What are the key ingredients to writing copy that customers will want to read and be compelled by? How can you keep their attention long enough to form a relationship that will result not only in a first sale, but many future purchases as well?
1. Get to the Point
Most of us have felt our brains freeze and eyes glaze over when copy goes on and on without adding any compelling substance. Why does this happen?
First, the writers may be in love with their own words. They anxiously work to make sure everyone knows how clever they are. While those around them may be impressed, the customer is not.
Second, some merchants just can’t say enough about a product, and they demand it all be included in the description.
Third, the copywriting budget is meager, leading to a less experienced writer doing the job. As Mark Twain pointed out, it takes more time to write crisp, elegant and well-chosen messages than it does to babble on and on. When you don’t allow enough time or money for copywriting, or you have junior writers with no strong mentors to guide them, that’s what you get.
2. Write Smaller Segments
More now than ever, people scan or skim when they read. They seek meaningful headlines and subheads they can scan over, grab onto the ones they find relevant, and make decisions on how much to “drill down.” A terrific catalog spread tells the whole story of the products seen with the crosshead and subheads only. With some skill and thoughtful writing, you can achieve that.
Your product copy should never be longer than five or six lines before you break to a new paragraph. So the copy is easy to scan, lines should never be wider than 65 characters. Designers often don’t know how to break paragraphs logically, so it’s up to the writers to keep their thoughts concise and paragraphs short.
3. Have Faith in Customers
Studies tell us that when you rewrite and convert your 30-day, money-back guarantees to lifetime guarantees, returns don’t increase — they often decrease! Consider your guarantee the place you tell customers that you trust and appreciate them by giving them the respect they deserve. Nobody wants to do business with someone perceived to be “lawyered-up.”
4. Create Extra Value
Include quality, extra-value content that reflects the products you sell and the lifestyle of the reader. Recipes, historic information, brain teasers, how-to guides, Q-and-As, gift ideas, party ideas, tips. You get the picture.
This may seem like a challenge because it “steals” valuable selling space. But I have yet to produce a catalog where our quality, extra-value copy didn’t add to the bottom line. If nicely written, with focus and a strong reason for being, adding value is the touch of “salesman” needed to move a customer’s mind from consideration to purchase.

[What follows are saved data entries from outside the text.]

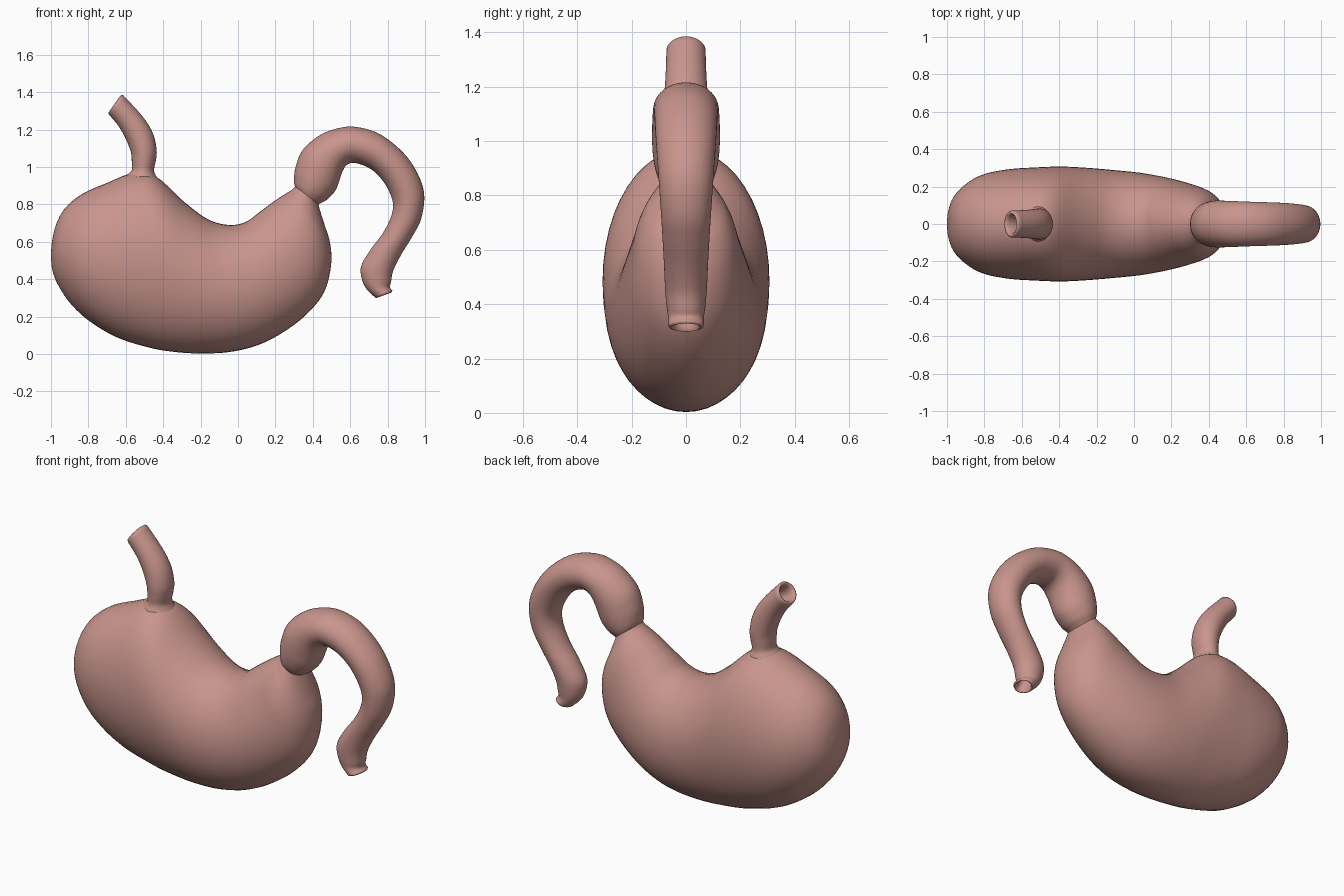
import bpy, bmesh, math
from mathutils import Vector

SIDES, STEPS = 48, 5

pink = bpy.data.materials.new("flesh pink")
pink.diffuse_color = (0.58, 0.30, 0.265, 1)


def smooth_rows(rows):
    """Catmull-Rom interpolation of section rows."""
    out = []
    for i in range(len(rows) - 1):
        p0, p1, p2 = rows[max(i - 1, 0)], rows[i], rows[i + 1]
        p3 = rows[min(i + 2, len(rows) - 1)]
        for s in range(STEPS):
            t = s / STEPS
            out.append([0.5 * (2 * b + (c - a) * t + (2 * a - 5 * b + 4 * c - d) * t * t
                               + (3 * b - a - 3 * c + d) * t ** 3)
                        for a, b, c, d in zip(p0, p1, p2, p3)])
    out.append(list(rows[-1]))
    return out


def loft(name, rows, open_end=False):
    """Skin elliptical sections; row = one edge (x, z), other edge (x, z), half depth in y."""
    secs = []
    for ax, az, bx, bz, w in smooth_rows(rows):
        a, b = Vector((ax, 0, az)), Vector((bx, 0, bz))
        secs.append(((a + b) / 2, (a - b) / 2, w))
    if open_end:  # rounded lip, then a short blind bore
        c, r, w = secs[-1]
        d = (c - secs[-4][0])
        d = (d - r * (d.dot(r) / r.length_squared)).normalized()
        for k, push in ((0.93, 0.007), (0.84, 0.009), (0.74, 0.004), (0.66, -0.01),
                        (0.62, -0.04), (0.60, -0.09)):
            secs.append((c + d * push, r * k, w * k))
    bm = bmesh.new()
    rings = []
    for c, r, w in secs:
        rings.append([bm.verts.new(c + r * math.cos(t) + Vector((0, w * math.sin(t), 0)))
                      for t in (2 * math.pi * k / SIDES for k in range(SIDES))])
    for p, q in zip(rings, rings[1:]):
        for k in range(SIDES):
            n = (k + 1) % SIDES
            bm.faces.new((p[k], p[n], q[n], q[k]))
    bm.faces.new(rings[0][::-1])
    bm.faces.new(rings[-1])
    bmesh.ops.recalc_face_normals(bm, faces=bm.faces)
    me = bpy.data.meshes.new(name)
    bm.to_mesh(me)
    bm.free()
    me.materials.append(pink)
    ob = bpy.data.objects.new(name, me)
    bpy.context.collection.objects.link(ob)
    bpy.ops.object.select_all(action='DESELECT')
    ob.select_set(True)
    bpy.context.view_layer.objects.active = ob
    bpy.ops.object.shade_smooth_by_angle(angle=math.radians(60))


# bean-shaped stomach sac: upper curve, lower curve, half depth
loft("stomach_body", [
    (-1.0, .54, -1.0, .52, .008), (-.993, .61, -.993, .45, .07), (-.97, .70, -.965, .375, .14),
    (-.92, .785, -.90, .275, .205), (-.83, .857, -.80, .18, .262), (-.70, .915, -.65, .09, .292),
    (-.56, .968, -.47, .033, .303), (-.44, .95, -.33, .01, .307), (-.29, .815, -.20, .003, .30),
    (-.16, .72, -.05, .01, .288), (-.05, .69, .10, .045, .275), (.04, .705, .24, .115, .255),
    (.11, .755, .37, .215, .23), (.17, .80, .46, .33, .205), (.22, .835, .497, .47, .182),
    (.26, .86, .493, .59, .153), (.29, .88, .46, .70, .118), (.308, .897, .43, .80, .09),
    (.325, .925, .43, .85, .07),
])

# curled outlet tube: outer edge, inner edge, half depth
loft("duodenum_tube", [
    (.315, .875, .415, .79, .08), (.302, .905, .44, .805, .094), (.300, .94, .475, .825, .108),
    (.308, 1.0, .518, .87, .12), (.345, 1.09, .54, .92, .125), (.43, 1.165, .555, .967, .124),
    (.52, 1.203, .577, 1.006, .122), (.62, 1.215, .617, 1.022, .119), (.75, 1.18, .69, 1.0, .116),
    (.87, 1.09, .75, .955, .112), (.95, .985, .80, .885, .106), (.995, .86, .828, .81, .099),
    (.98, .725, .82, .74, .092), (.93, .625, .777, .65, .086), (.872, .53, .71, .56, .081),
    (.83, .445, .66, .475, .077), (.818, .385, .66, .41, .072), (.812, .357, .685, .35, .066),
    (.825, .34, .73, .305, .066),
], open_end=True)

# inlet tube with flared foot: left edge, right edge, half depth
loft("oesophagus_tube", [
    (-.63, .91, -.39, .885, .12), (-.59, .958, -.43, .94, .092), (-.568, .985, -.449, .98, .078),
    (-.568, 1.03, -.440, 1.03, .08), (-.573, 1.08, -.435, 1.09, .083), (-.60, 1.15, -.455, 1.18, .08),
    (-.64, 1.22, -.51, 1.27, .075), (-.69, 1.28, -.615, 1.385, .072),
], open_end=True)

5. Stay Fun and Interesting
The world is full of uninspired copy, so by making your copy lively yet focused, you’ll keep the customer’s attention.
To stay on track with this, don’t let your designer dictate how much is enough or too much. For example, many layouts show the name of a product and the price; nothing else. That’s not very interesting, regardless of how pretty the photograph is. Ignore those who say that nobody’s reading copy anymore — customers do read, they just won’t waste their time reading boring copy.

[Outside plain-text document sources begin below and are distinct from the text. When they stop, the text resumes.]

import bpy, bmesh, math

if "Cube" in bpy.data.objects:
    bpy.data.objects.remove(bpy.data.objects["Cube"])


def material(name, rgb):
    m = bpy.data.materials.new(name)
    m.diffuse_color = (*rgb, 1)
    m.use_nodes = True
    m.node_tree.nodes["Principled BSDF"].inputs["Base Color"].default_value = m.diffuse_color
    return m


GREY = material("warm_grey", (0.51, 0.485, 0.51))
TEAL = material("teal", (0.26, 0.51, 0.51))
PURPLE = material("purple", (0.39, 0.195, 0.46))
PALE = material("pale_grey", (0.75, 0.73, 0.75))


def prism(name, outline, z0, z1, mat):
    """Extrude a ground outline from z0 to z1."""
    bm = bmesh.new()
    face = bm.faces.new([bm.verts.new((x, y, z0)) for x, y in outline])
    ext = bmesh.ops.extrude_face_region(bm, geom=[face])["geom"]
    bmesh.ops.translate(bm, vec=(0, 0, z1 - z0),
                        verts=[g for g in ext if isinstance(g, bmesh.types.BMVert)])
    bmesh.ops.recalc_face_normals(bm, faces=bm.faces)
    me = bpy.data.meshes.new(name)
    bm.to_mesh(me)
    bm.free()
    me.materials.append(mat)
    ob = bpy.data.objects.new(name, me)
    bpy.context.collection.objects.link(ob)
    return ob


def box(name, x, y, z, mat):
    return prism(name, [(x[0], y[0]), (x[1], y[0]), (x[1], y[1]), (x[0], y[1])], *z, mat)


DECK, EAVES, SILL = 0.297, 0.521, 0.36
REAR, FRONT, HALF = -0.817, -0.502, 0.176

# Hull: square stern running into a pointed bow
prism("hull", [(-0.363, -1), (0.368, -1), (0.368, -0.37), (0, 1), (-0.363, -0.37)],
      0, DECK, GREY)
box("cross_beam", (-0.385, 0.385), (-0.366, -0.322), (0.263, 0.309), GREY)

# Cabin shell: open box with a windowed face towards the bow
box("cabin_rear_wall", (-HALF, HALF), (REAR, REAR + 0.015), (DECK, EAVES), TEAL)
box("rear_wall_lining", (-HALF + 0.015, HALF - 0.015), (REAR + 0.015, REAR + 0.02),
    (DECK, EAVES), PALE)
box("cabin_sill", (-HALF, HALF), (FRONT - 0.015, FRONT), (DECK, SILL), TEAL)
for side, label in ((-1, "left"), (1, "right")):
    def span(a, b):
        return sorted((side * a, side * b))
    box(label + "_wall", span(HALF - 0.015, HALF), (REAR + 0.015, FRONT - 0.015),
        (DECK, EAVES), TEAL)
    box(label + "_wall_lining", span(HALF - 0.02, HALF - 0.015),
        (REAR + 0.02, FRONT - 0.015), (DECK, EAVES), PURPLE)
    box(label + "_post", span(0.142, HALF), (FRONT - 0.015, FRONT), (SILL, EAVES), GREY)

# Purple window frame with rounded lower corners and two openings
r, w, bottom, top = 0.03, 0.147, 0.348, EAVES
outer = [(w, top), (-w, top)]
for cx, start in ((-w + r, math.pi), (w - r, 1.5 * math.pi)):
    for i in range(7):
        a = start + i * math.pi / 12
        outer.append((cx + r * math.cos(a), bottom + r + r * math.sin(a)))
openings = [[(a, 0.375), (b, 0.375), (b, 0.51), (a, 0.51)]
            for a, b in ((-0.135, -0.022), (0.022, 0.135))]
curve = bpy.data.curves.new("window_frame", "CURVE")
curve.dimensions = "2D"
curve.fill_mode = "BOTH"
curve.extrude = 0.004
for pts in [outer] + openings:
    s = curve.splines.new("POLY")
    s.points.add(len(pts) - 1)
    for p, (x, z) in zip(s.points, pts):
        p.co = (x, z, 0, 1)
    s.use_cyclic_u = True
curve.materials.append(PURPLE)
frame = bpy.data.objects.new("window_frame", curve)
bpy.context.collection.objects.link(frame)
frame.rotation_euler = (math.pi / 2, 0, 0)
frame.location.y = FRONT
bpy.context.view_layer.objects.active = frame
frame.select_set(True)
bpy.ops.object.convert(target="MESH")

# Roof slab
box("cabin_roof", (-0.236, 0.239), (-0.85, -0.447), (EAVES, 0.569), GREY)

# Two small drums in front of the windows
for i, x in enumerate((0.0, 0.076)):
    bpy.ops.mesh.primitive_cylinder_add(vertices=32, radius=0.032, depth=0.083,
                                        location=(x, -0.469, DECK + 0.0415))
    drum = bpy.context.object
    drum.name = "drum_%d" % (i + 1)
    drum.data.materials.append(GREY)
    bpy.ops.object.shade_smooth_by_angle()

For inspired, fun and interesting copy, check out Lands’ End, a company that so often manages to provide healthy entertainment as well as complete information for the customer.
6. Don’t Be Coy

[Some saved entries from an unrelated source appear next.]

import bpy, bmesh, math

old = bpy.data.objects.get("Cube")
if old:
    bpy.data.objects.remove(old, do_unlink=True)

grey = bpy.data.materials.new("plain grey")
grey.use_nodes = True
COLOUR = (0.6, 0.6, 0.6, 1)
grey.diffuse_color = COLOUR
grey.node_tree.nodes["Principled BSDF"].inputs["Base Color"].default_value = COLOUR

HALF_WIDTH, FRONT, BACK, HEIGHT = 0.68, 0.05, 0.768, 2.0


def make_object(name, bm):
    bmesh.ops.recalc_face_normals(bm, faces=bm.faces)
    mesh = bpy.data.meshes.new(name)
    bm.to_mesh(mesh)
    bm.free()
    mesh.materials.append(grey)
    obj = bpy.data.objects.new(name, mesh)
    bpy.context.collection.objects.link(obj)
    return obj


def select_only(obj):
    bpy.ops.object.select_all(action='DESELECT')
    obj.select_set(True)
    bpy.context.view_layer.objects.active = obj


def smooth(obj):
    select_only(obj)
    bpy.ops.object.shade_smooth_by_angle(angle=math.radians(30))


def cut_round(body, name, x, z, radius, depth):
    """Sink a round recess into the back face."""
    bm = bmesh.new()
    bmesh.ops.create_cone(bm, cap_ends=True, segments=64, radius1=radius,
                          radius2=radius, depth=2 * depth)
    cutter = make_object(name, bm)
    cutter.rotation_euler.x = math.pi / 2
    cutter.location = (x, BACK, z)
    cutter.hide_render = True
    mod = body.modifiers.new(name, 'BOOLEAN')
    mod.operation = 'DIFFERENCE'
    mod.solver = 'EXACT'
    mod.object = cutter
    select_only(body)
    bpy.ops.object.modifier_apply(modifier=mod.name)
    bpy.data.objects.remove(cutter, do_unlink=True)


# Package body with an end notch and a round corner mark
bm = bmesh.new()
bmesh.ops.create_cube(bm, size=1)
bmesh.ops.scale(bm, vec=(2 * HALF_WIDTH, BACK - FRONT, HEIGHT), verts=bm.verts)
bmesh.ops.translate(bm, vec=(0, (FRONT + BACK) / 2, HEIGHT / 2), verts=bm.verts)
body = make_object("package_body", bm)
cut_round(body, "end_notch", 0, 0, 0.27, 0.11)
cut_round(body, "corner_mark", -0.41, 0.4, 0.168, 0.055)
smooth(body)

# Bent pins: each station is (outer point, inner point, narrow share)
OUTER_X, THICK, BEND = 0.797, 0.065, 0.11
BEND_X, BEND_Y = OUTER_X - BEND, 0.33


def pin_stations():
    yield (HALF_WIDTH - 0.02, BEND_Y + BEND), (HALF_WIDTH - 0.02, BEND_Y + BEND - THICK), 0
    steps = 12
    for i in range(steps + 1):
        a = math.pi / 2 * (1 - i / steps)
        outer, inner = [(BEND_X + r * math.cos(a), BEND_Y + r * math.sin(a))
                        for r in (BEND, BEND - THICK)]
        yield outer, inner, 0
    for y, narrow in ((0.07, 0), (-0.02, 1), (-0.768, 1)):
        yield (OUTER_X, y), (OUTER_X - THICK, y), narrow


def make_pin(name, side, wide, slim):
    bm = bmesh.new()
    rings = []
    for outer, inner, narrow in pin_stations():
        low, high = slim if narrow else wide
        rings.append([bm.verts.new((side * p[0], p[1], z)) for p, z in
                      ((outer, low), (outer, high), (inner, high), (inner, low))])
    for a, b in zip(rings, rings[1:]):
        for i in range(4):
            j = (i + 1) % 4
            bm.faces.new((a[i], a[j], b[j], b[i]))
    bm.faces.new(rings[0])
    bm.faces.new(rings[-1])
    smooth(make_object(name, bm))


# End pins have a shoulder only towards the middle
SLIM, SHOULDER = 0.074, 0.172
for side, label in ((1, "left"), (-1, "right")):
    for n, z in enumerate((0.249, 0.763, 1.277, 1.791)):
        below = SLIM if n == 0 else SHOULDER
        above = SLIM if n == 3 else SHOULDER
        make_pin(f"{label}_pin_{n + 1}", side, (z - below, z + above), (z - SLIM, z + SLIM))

Tell readers what you want them to do and how you want them to do it. Encourage a buying decision with signoffs on some copy blocks that are actually calls to action.
7. Lightweight ≠ Tightly Written
What I refer to as “copy lite” is as flavorless as many of those “lite” food bars. Tightly written copy tells the story that needs to be told. If you have many retail locations, your copy doesn’t need to include as much detail. But I always recommend testing to determine when the copy lightens to the point that your catalog is no longer drawing direct sales.
If your catalog sales plummet and catalog-fueled leads to the Web start disintegrating, you’re not telling consumers enough for them to buy direct. While retail traffic is great, it’s always ideal to maintain a good balance of shopping in all channels, since the more channels customers shop and buy, the more likely they are to purchase again and again.
Treat your copy with the integrity that today’s customers demand by boosting it into the 21st century. Then watch as your customers relate to it and buy.
Carol Worthington-Levy is partner, creative services, for Lenser, a catalog consultancy. You can reach her at (408) 269-6871 or firstname.lastname@example.org.